Deep Space Nine proved to be different when it decided to explore the darker elements of the Star Trek universe. For starters, we had the Cardassian occupation, a 50 year holocaust that saw the forced enslavement and murder of countless Bajorans. This theme was most appropriately explored in a Season 1 episode called “Duet,” in which the collective guilt of a people is encompassed in one man who witnessed war crimes and did nothing to stop them.
Later, the premise grew even darker with the Dominion War (Seasons 3–7), a battle between Starfleet’s finest and an intergalactic army of Cardassians, Vorta, Jem’Hadar, and Founders (shapeshifters).
We saw death.
We saw the horrors of war played out like never before on Star Trek.
We saw characters pushed to the edge.
More importantly we saw gray areas in places traditionally painted black and white. Honor does not always come before duty. The line was drawn on TNG: no crossing the Prime Directive. But Sisko was a man beyond the books. In DS9’s darkest episode he utilized pure deceit and, in the end, murder, to bring the Romulan army into the war (In the Pale Moonlight).
It was a tactic never before attempted by any captain that left us questioning the moral calculus of Star Trek as a whole. But it showed true humanity. Sometimes the heroes don’t always act heroically. Sometimes laws become secondary when the ends justify the means. And DS9 was never afraid to show that.
4. Serial Format
While other Star Trek shows mostly functioned on a episode-by-episode basis, DS9 was the first to change that and create a more consistent storyline. Plots build up for multiple episodes. And then culminate at the end of a season.
This made it feel more like a sci-fi drama than just a sci-fi adventure show. As the series got on, more choices had repercussions. Characters grew and matured. And the show extended its premise.
We got to see a final, 10-episode arc that satisfied in its conclusion more than any other Star Trek finale. More plot-drive means better focus and better direction. It follows the trend of modern television, where every hour leads to advancement, rather than simply a different story.
For Deep Space Nine this quality had the effect of drawing you deeper into the story. It enhanced the characterization by adding new layers of development. It made the show more believable as an epic, ongoing storyline.
5. The Religious Element
What started out in Season 1 as initially overbearing became a fascinating concept as the series matured.
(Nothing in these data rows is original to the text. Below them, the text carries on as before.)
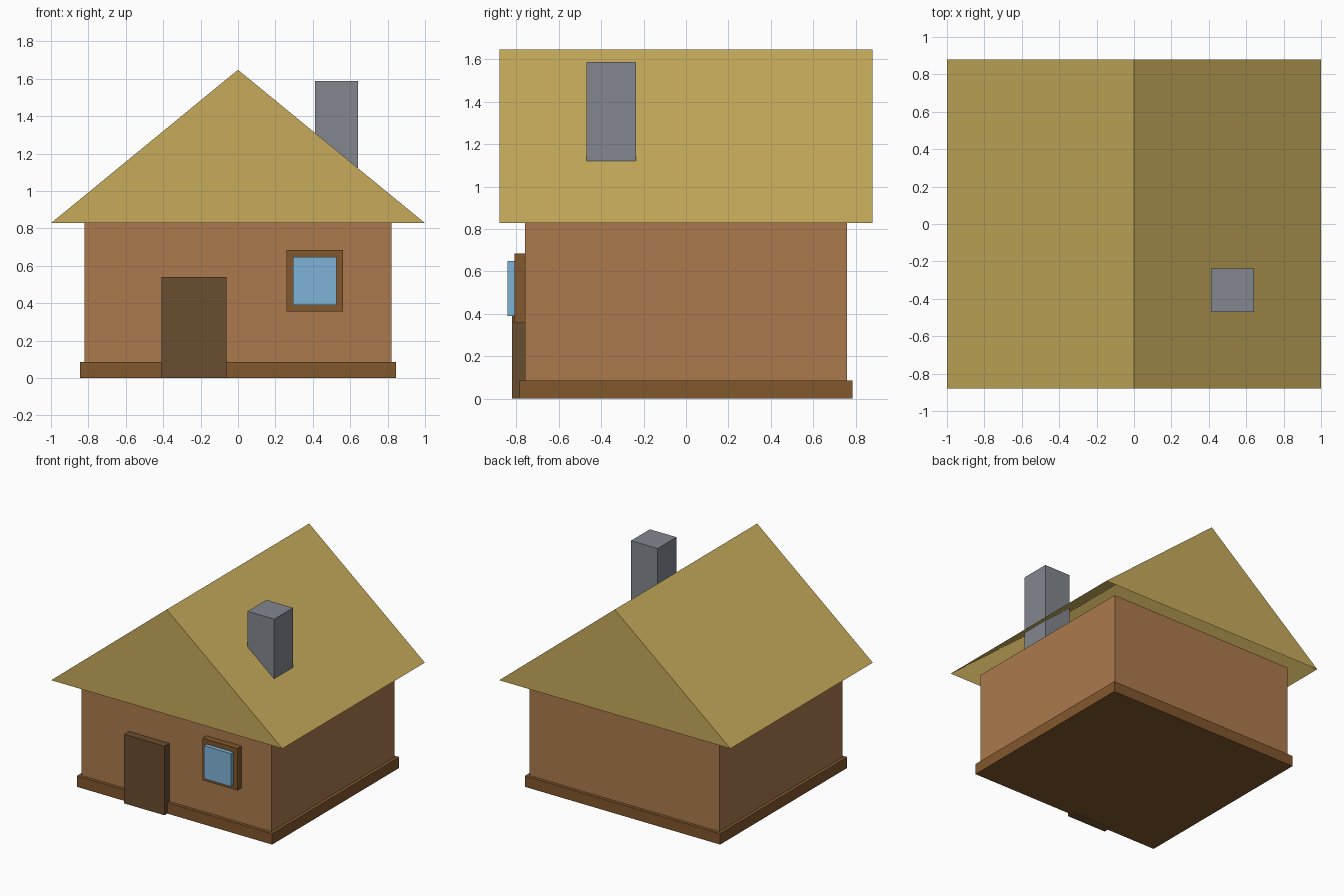
import bpy

if "Cube" in bpy.data.objects:
    bpy.data.objects.remove(bpy.data.objects["Cube"])


def material(name, hex_rgb):
    def linear(c):
        return c / 12.92 if c <= 0.04045 else ((c + 0.055) / 1.055) ** 2.4
    m = bpy.data.materials.new(name)
    m.diffuse_color = [linear(int(hex_rgb[i:i + 2], 16) / 255) for i in (0, 2, 4)] + [1]
    m.use_nodes = True
    m.node_tree.nodes["Principled BSDF"].inputs["Base Color"].default_value = m.diffuse_color
    return m


def mesh_object(name, verts, faces, mat):
    me = bpy.data.meshes.new(name)
    me.from_pydata(verts, [], faces)
    me.materials.append(mat)
    ob = bpy.data.objects.new(name, me)
    bpy.context.collection.objects.link(ob)
    return ob


def box(name, xs, ys, zs, mat):
    verts = [(x, y, z) for z in zs for y in ys for x in xs]
    faces = [(0, 2, 3, 1), (4, 5, 7, 6), (0, 1, 5, 4),
             (1, 3, 7, 5), (3, 2, 6, 7), (2, 0, 4, 6)]
    return mesh_object(name, verts, faces, mat)


plaster = material("clay wall", "AC7A4D")
thatch = material("straw roof", "C7AB5B")
timber = material("brown timber", "82572D")
dark_wood = material("dark door wood", "694D2F")
stone = material("grey stone", "82878F")
glass = material("blue glass", "7FB4D7")

# Body
box("plinth", (-0.845, 0.845), (-0.785, 0.785), (0, 0.085), timber)
box("walls", (-0.82, 0.82), (-0.76, 0.76), (0.04, 0.828), plaster)

# Roof: two slopes and two gables, open underneath
verts = [(x, y, z) for y in (-0.88, 0.88)
         for x, z in ((-1, 0.828), (1, 0.828), (0, 1.648))]
mesh_object("roof", verts, [(0, 1, 2), (4, 3, 5), (1, 4, 5, 2), (3, 0, 2, 5)], thatch)

# Chimney stands on the wall top and passes through the slope
box("chimney", (0.412, 0.642), (-0.47, -0.237), (0.8, 1.588), stone)

# Door and window on the front
box("door", (-0.41, -0.062), (-0.82, -0.74), (0, 0.54), dark_wood)
box("window_frame", (0.258, 0.562), (-0.81, -0.74), (0.357, 0.685), timber)
box("window_pane", (0.295, 0.527), (-0.842, -0.78), (0.39, 0.648), glass)
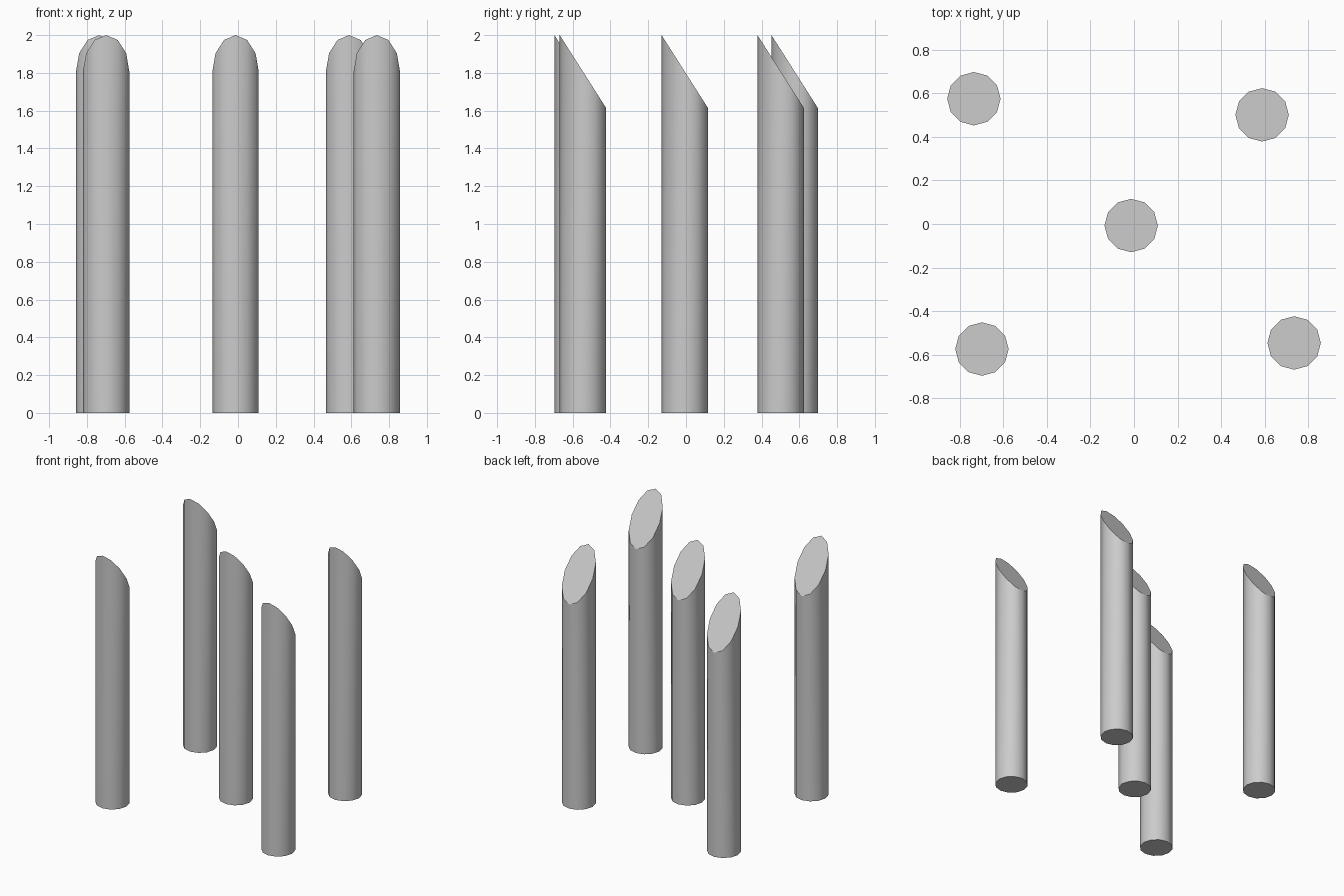
import bpy, bmesh, math

if "Cube" in bpy.data.objects:
    bpy.data.objects.remove(bpy.data.objects["Cube"])

RADIUS = 0.1225
SIDES = 12
TIP, HEEL = 2.0, 1.615   # heights of the slanted cut at front and back


def make_post(name, x, y):
    """Closed 12-sided post whose top is cut on a slant, high at the front."""
    bm = bmesh.new()
    bmesh.ops.create_cone(bm, cap_ends=True, segments=SIDES,
                          radius1=RADIUS, radius2=RADIUS, depth=2.0)
    slope = (HEEL - TIP) / (2 * RADIUS)
    for v in bm.verts:
        v.co.z = 0.0 if v.co.z < 0 else TIP + slope * (v.co.y + RADIUS)
    bmesh.ops.recalc_face_normals(bm, faces=bm.faces)
    mesh = bpy.data.meshes.new(name)
    bm.to_mesh(mesh)
    bm.free()
    obj = bpy.data.objects.new(name, mesh)
    obj.location = (x, y, 0)
    bpy.context.collection.objects.link(obj)
    # Smooth round sides, crisp rims
    bpy.ops.object.select_all(action='DESELECT')
    obj.select_set(True)
    bpy.context.view_layer.objects.active = obj
    bpy.ops.object.shade_smooth_by_angle(angle=math.radians(31.2))


# Five posts: four corners and the middle
for name, x, y in (
    ("back_left_post", -0.735, 0.575),
    ("back_right_post", 0.588, 0.501),
    ("centre_post", -0.013, -0.007),
    ("front_left_post", -0.698, -0.574),
    ("front_right_post", 0.735, -0.546),
):
    make_post(name, x, y)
Sisko is a Starfleet commander, later captain, committed to duty. But he has the balance this role with his role as a demigod: the Bajoran emissary.
Star Trek has always been known for its humanistic tendencies. With Sisko we had a captain whose identity encompassed the moral wing of science and Starfleet, and the moral wing of spirituality. Similarly, that personification applied to the bad guys as well as the good.
In this we got to see the spiritual, as well as physical side of evil. In the end there were two battles: Starfleet and Dominion; Prophets and pah-wraiths. We got to see the hero and villain (Sisko and Dukat) take their respective roles in both places. In the end, you could say that Dukat became Sisko’s darker equivalent: a military leader whisked into the throes of a spiritual war between good and evil.
It was brilliant.
In a universe where science persistently trumps faith, we got to see the balance of them in Deep Space Nine. And a conclusion on both fronts, even if one did leave us with somewhat of a cliffhanger (spoilers).
Deep Space Nine isn’t likely to get its fair dues, except on forum pages. While The Next Generation was undeniably a classic followup to the Original Series with equally “classic” characters (Picard and the gang), Deep Space Nine gave us both story and characterization on a whole new level.
Defining Episodes to Watch:
- In the Pale Moonlight
- Call to Arms-Sacrifice of Angels Arc
- What You Leave Behind (Parts I and II)
- Far Beyond the Stars
- The Visitor
- The Way of the Warrior (Parts I and II)
- The Changing Face of Evil
- Past Tense (Parts I and II)
- Trials and Tribble-ations
- Improbable Cause/The Die Is Cast
- Necessary Evil
- The Search (Parts I and II)
- Homefront/Paradise Lost
- Take Me Out to the Holosuite
- In Purgatory’s Shadow/By Inferno’s Light
- For the Uniform
- Hard Time
- It’s Only a Paper Moon